Jiří Bĕlohlávek draws some exceptionally beautiful playing from the London Philharmonic Orchestra; tempos are steady and balances are always appropriate. However, tutti passages are generally more notable for their refined textures than for their passion and there is little sense of accumulating tension across the longer span. The ‘Love Duet’ in Act Two seems observed from afar rather than burning with excitement (and which suffers a cut, which removes some 12 minutes of Wagner’s most impassioned music, commencing with Tristan’s “Dem Tage!” and ending at the point where Isolde sings “Doch es rächte sich”). The metaphysical aspect of Wagner’s music is also rather low-key. On the plus side, however, the choral singing of the sailors in Act One is outstanding, and I’ve never heard the cor anglais solo at the beginning of Act Three played with more meaning as it is here.

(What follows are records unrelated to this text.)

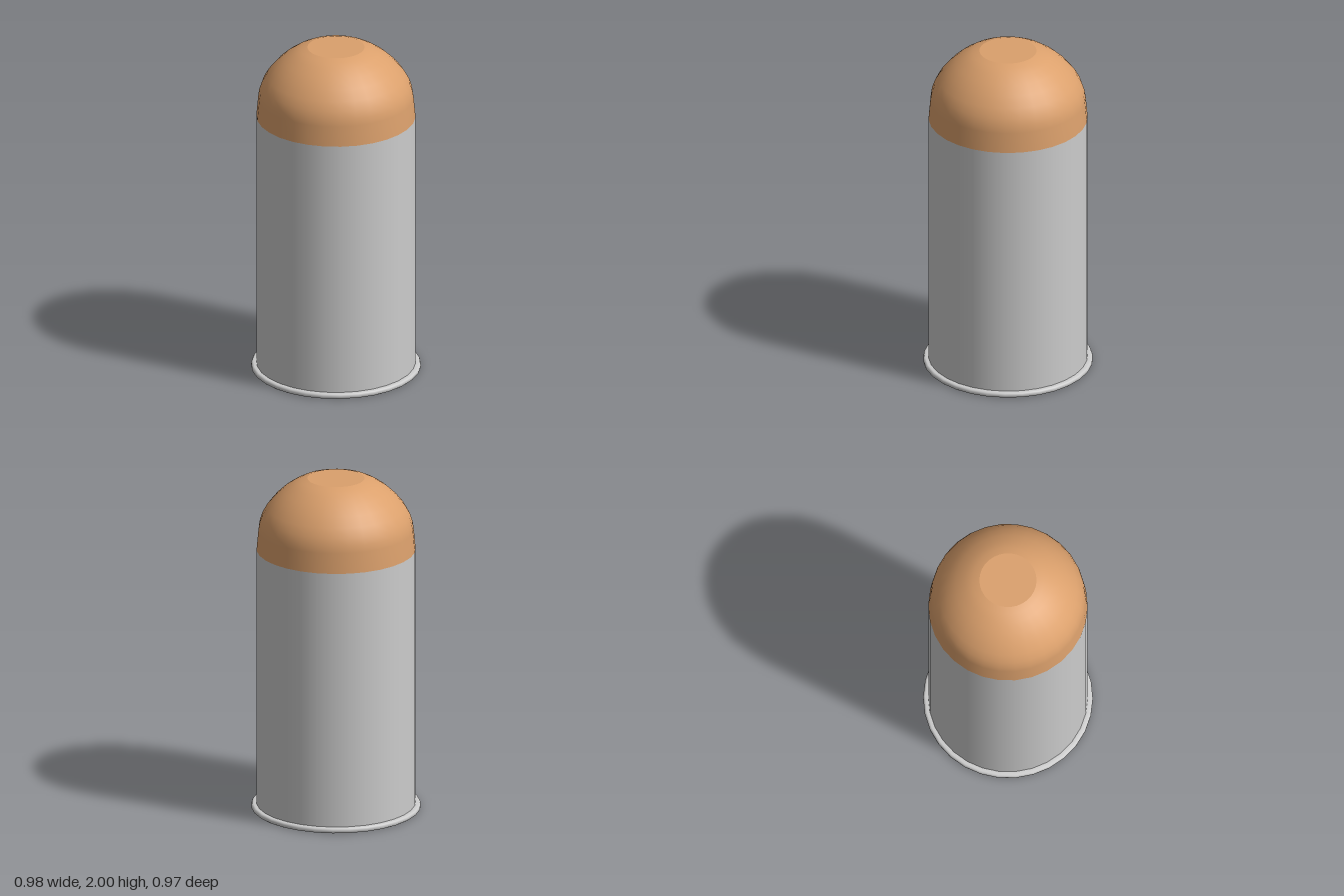
import * as THREE from 'three';

const SIDES = 30;

export function createModel() {
  const group = new THREE.Group();
  const steel = new THREE.MeshStandardMaterial({ color: 0xcccccc });
  steel.name = 'light grey metal';
  const copper = new THREE.MeshStandardMaterial({ color: 0xdba06c });
  copper.name = 'copper';

  // Revolve a bottom-to-top profile of [radius, height] pairs
  const turn = (name, profile, material) => {
    const points = profile.map(([r, y]) => new THREE.Vector2(r, y));
    const mesh = new THREE.Mesh(new THREE.LatheGeometry(points, SIDES, Math.PI / 2), material);
    mesh.name = name;
    group.add(mesh);
  };

  // Flat base and rounded rim
  turn('base', [[0, 0], [0.483, 0]], steel);
  turn('rim', [[0.483, 0], [0.49, 0.006], [0.49, 0.018], [0.486, 0.026], [0.478, 0.03], [0.46, 0.03]], steel);

  // Straight casing
  turn('casing', [[0.46, 0.03], [0.46, 1.57]], steel);

  // Domed nose with a small flat top
  turn('nose', [
    [0.46, 1.57], [0.449, 1.69], [0.443, 1.73], [0.428, 1.775], [0.4, 1.825], [0.355, 1.88],
    [0.305, 1.927], [0.25, 1.965], [0.205, 1.988], [0.165, 2],
  ], copper);
  turn('noseTop', [[0.165, 2], [0, 2]], copper);

  return group;
}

Wagner – Tristan Und Isolde [2007] Nina Stemme’s Isolde is a noble, proud and tragic figure, and her voice has security and power, but it is not a musically affecting performance. In Isolde’s Act One narration, the line “Er sah mir in die Augen” (He gazed into my eyes), one of the most moving passages in all Wagner, is missing inner emotion. Her interpretation of the ‘Liebestod’ is solid but emphasises neither the sensuous beauty nor overwhelming passion of the music. As for Robert Gambill, his Tristan is a rather subdued hero and he lacks the vocal bloom ideally required for the role. However, his performance becomes more convincing as the work progress, and in Act Three he overcomes Bĕlohlávek’s cautious conducting to inject real passion and pain into Tristan’s delirium.

As Brangäne, Katarina Karnéus lacks tenderness in Act One, but Act Two finds her singing with enormous eloquence in the ‘Watch Song’. Bo Skovhus is convincing as a naively loyal Kurwenal. René Pape has made something of a specialty of King Marke and sings with commitment, although I think his interpretation is more moving on Pappano’s 2005 EMI (CD) recording and Levine’s 1999 Metropolitan Opera DVD set on DG.

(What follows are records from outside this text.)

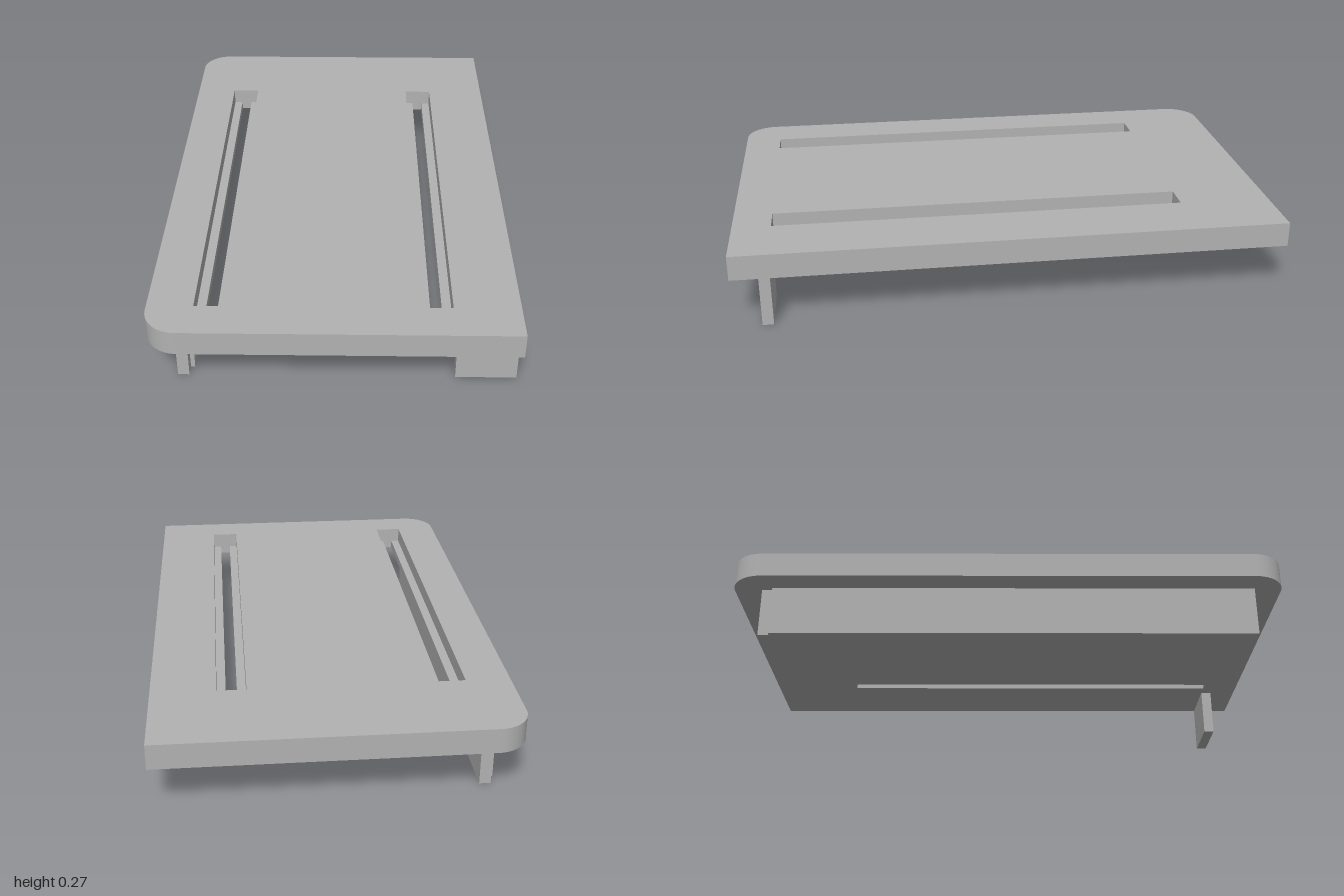
import * as THREE from 'three';
import { toCreasedNormals } from 'three/addons/utils/BufferGeometryUtils.js';

const W = 0.632, D = 1, R = 0.115;         // half width, half depth, corner radius
const LEG_H = 0.183, LEDGE_H = 0.215, TOP = 0.274;
const SLOT_Z = [-0.66, 0.86];
const SLOT_X = [-0.42, 0.35];

export function createModel() {
  const group = new THREE.Group();
  const grey = new THREE.MeshStandardMaterial({ color: 0xb2b2b2 });
  grey.name = 'grey';

  // Extrudes a plan outline (x, -z) upward between two heights
  const addSlab = (name, shape, y0, y1) => {
    const geo = new THREE.ExtrudeGeometry(shape, { depth: y1 - y0, bevelEnabled: false, curveSegments: 16 });
    geo.rotateX(-Math.PI / 2);
    geo.translate(0, y0, 0);
    const mesh = new THREE.Mesh(toCreasedNormals(geo, 0.6), grey);
    mesh.name = name;
    group.add(mesh);
  };
  const polygon = (points) => new THREE.Shape(points.map(([x, z]) => new THREE.Vector2(x, -z)));

  // Plate outline: rounded on the right, square on the left, with two slots
  const plateShape = (slotWidth) => {
    const s = new THREE.Shape();
    s.moveTo(W, -D);
    s.lineTo(W, D);
    s.lineTo(-W + R, D);
    s.absarc(-W + R, D - R, R, Math.PI / 2, Math.PI, false);
    s.lineTo(-W, -D + R);
    s.absarc(-W + R, -D + R, R, Math.PI, Math.PI * 1.5, false);
    s.closePath();
    const [z0, z1] = SLOT_Z, h = slotWidth / 2;
    for (const x of SLOT_X) {
      s.holes.push(polygon([[x - h, z0], [x + h, z0], [x + h, z1], [x - h, z1]]));
    }
    return s;
  };

  // Narrow slots below, wide recesses above
  addSlab('plateLedge', plateShape(0.04), LEG_H, LEDGE_H);
  addSlab('plateTop', plateShape(0.105), LEDGE_H, TOP);

  // Long support wall, stepped at both ends
  addSlab('supportWall', polygon([
    [-0.54, 0.9], [-0.5, 0.9], [-0.5, 0.86], [-0.485, 0.86],
    [-0.485, -0.9], [-0.525, -0.9], [-0.525, -0.86], [-0.54, -0.86],
  ]), 0, LEG_H);

  // Short leg at the front left corner
  addSlab('frontLeg', polygon([[0.42, 0.9], [W, 0.9], [W, 0.86], [0.42, 0.86]]), 0, LEG_H);

  return group;
}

Wagner – Tristan Und Isolde [2007] Among other rival DVD versions, Barenboim’s 1983 performance, recorded at Bayreuth without an audience, is very compelling. The production is rather artificial and the picture quality is grainy, but Barenboim’s conducting brings excitement and intensity to the score and his Isolde, Johanna Meier, is outstanding. The performance suffers from a rather underwhelming ‘Liebestod’, but this Bayreuth version brings one much closer to the heart of Wagner’s music than the Glyndebourne production.

The Opus Arts DVD benefits from a clear, wide-screen presentation and a mixture of middle-distance and close-up cameras from television director Thomas Grimm. The orchestra is immediately recorded but has good balance and a sense of space. However, the singers are placed very centrally in the stereo spread, which sounds rather odd, as does the left-channel placement of the hunting horns at the start of Act Two. There is also a surround-sound DTS option, although it adds little to the stereo version.

Opus Arts have provided two significant extras. The first is a film entitled “Do I hear the light?”, which features interviews with Lehnhoff, Bĕlohlávek and the principle singers interspersed with extracts from the performance. The second, “Trimborn on Tristan” is a fascinating technical exploration of the music and text by voice-coach and musicologist Richard Trimborn.

Christian Hoskins

User Rating
Media Type/Label
Opus Arte
Opus Arte
Technical Specifications
1920×1080, 8.8 Mbit/s, 14.7 GByte, 5.0 ch (MPEG-4)
From the Glyndebourne festival